─── Extracted information ───
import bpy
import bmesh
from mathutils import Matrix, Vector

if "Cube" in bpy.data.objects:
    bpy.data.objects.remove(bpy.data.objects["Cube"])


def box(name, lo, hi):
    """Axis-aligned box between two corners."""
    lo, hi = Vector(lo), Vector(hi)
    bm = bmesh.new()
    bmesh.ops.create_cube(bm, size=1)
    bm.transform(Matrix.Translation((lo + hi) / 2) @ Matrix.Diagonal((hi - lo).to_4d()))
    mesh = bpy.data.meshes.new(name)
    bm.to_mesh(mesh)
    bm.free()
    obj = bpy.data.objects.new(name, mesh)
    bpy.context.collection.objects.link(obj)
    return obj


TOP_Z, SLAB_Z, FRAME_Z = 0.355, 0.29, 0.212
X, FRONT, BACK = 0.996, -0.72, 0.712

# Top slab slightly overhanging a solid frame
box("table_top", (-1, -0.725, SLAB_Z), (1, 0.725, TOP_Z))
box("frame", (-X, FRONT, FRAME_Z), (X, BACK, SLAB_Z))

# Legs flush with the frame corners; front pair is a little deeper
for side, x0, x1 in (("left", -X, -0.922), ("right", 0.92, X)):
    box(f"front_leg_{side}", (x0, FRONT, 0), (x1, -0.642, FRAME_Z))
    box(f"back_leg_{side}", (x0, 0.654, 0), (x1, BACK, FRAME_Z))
───
Work request: The reply should be a precise retyping of all the data.

Your response:
import bpy
import bmesh
from mathutils import Matrix, Vector

if "Cube" in bpy.data.objects:
    bpy.data.objects.remove(bpy.data.objects["Cube"])


def box(name, lo, hi):
    """Axis-aligned box between two corners."""
    lo, hi = Vector(lo), Vector(hi)
    bm = bmesh.new()
    bmesh.ops.create_cube(bm, size=1)
    bm.transform(Matrix.Translation((lo + hi) / 2) @ Matrix.Diagonal((hi - lo).to_4d()))
    mesh = bpy.data.meshes.new(name)
    bm.to_mesh(mesh)
    bm.free()
    obj = bpy.data.objects.new(name, mesh)
    bpy.context.collection.objects.link(obj)
    return obj


TOP_Z, SLAB_Z, FRAME_Z = 0.355, 0.29, 0.212
X, FRONT, BACK = 0.996, -0.72, 0.712

# Top slab slightly overhanging a solid frame
box("table_top", (-1, -0.725, SLAB_Z), (1, 0.725, TOP_Z))
box("frame", (-X, FRONT, FRAME_Z), (X, BACK, SLAB_Z))

# Legs flush with the frame corners; front pair is a little deeper
for side, x0, x1 in (("left", -X, -0.922), ("right", 0.92, X)):
    box(f"front_leg_{side}", (x0, FRONT, 0), (x1, -0.642, FRAME_Z))
    box(f"back_leg_{side}", (x0, 0.654, 0), (x1, BACK, FRAME_Z))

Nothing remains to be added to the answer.